    Good to hear from you my friend, you can send that PDF to:

  3. Hi Terry,

    I applaud you on your research efforts.

    I have a question. What database program are you using to compile your information?

    I'm embarking on a project to track the Buffalo Soldiers who settled in New Mexico. I haven't decided on a database program. I do know that I hope for it to be cloud-based.
    Any tips?

    Peace & Blessings,
    "Guided by the Ancestors"

  4. Hi George,

    I appreciate the encouragement, I've been working on this database for years. I finally completed copying ALL of the Dawes cards for the Choctaw and Chickasaw Freedmen and their minor cards in addition to some pertinent by blood cards that are significant to this project. If I had known what I know now...????

    One thing I must say as I continue to create and construct the DB, with each addition to the list I become more enlightened by the complexity of the relationships among the freedmen and the so called by blood communities. In the end I'm convinced there are several individual studies that can emerge from the data. (And that's all I'm gonna say about that!)

    I'm like you in quandary on which program to use. I'm not very good with MS Access but clearly I need to learn it ASAP.

    Right now I'm working with a LOT of images that form the basis of the data which I won't bore you with here. Basically I'm gathering all the information I can on each individual or family and creating PDF files.

    In the beginning I utilized MS Excel to create a list (index) of individuals with pertinent info that could be linked to the PDF files I'm creating later.

    Quite frankly if you or anyone else have some ideas you would like to share I'm open for suggestion. We can discuss this online in one of the Facebook forums or email me privately.




  5. Thanks Terry,

    Recently, my FB account got hacked, but I'll get back to it.

    To the task at hand; I've started to use Google Drive. There, I can easily create docs, spreadsheets, and presentations.
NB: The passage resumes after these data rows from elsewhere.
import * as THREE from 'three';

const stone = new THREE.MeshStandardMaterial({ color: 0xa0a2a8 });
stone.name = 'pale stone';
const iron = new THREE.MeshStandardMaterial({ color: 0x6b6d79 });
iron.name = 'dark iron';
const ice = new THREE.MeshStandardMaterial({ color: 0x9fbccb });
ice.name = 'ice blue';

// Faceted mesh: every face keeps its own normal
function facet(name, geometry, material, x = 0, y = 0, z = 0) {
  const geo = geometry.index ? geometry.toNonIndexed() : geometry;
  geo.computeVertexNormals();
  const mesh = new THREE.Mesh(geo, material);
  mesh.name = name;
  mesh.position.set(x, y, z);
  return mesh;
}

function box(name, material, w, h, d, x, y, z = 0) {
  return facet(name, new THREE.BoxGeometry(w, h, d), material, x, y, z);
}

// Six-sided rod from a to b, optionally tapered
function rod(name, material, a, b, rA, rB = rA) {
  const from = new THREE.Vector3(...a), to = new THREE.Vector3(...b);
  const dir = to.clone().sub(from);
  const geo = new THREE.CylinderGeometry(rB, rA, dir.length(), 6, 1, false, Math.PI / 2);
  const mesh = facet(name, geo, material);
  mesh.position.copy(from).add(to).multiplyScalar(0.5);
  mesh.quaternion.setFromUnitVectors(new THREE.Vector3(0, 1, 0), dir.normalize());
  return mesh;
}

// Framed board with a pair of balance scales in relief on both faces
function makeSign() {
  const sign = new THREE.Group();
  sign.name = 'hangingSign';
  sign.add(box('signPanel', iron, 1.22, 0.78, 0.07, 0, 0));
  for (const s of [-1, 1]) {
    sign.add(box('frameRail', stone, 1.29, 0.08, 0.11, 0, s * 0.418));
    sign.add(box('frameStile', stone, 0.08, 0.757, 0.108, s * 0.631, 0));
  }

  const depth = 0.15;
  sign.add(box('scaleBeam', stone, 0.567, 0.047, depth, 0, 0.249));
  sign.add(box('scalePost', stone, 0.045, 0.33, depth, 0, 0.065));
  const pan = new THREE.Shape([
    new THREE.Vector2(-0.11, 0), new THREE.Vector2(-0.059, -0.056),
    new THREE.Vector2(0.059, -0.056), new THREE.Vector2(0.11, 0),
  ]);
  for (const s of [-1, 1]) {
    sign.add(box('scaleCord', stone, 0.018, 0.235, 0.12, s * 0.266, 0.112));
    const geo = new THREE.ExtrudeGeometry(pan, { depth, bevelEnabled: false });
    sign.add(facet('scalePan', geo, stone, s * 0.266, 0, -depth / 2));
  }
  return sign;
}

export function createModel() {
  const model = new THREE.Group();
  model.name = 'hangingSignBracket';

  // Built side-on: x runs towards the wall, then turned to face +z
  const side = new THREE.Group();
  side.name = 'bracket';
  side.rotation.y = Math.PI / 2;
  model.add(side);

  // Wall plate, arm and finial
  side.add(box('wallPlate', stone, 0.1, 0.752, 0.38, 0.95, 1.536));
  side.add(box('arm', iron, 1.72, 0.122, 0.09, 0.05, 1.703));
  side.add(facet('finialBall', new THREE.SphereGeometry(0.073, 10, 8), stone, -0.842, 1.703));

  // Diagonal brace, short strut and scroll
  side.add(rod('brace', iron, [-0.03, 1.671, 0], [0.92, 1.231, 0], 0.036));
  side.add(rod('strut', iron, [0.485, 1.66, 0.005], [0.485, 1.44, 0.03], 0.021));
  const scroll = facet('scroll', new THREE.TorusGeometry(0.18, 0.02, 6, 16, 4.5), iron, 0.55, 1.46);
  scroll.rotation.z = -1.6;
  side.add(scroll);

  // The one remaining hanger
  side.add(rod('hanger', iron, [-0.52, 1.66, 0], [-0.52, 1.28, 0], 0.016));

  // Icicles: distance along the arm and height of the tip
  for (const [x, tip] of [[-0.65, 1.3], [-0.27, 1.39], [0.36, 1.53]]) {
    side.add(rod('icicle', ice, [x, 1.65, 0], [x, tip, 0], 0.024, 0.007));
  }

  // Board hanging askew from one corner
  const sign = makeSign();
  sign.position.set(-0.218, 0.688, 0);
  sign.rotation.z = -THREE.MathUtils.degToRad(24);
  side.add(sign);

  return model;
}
There's the collaboration capabilities, but I'm hesitant to use that at this point. Good search abilities, but does it make for a solid database? I'll bring this conversation to one of the FB forums.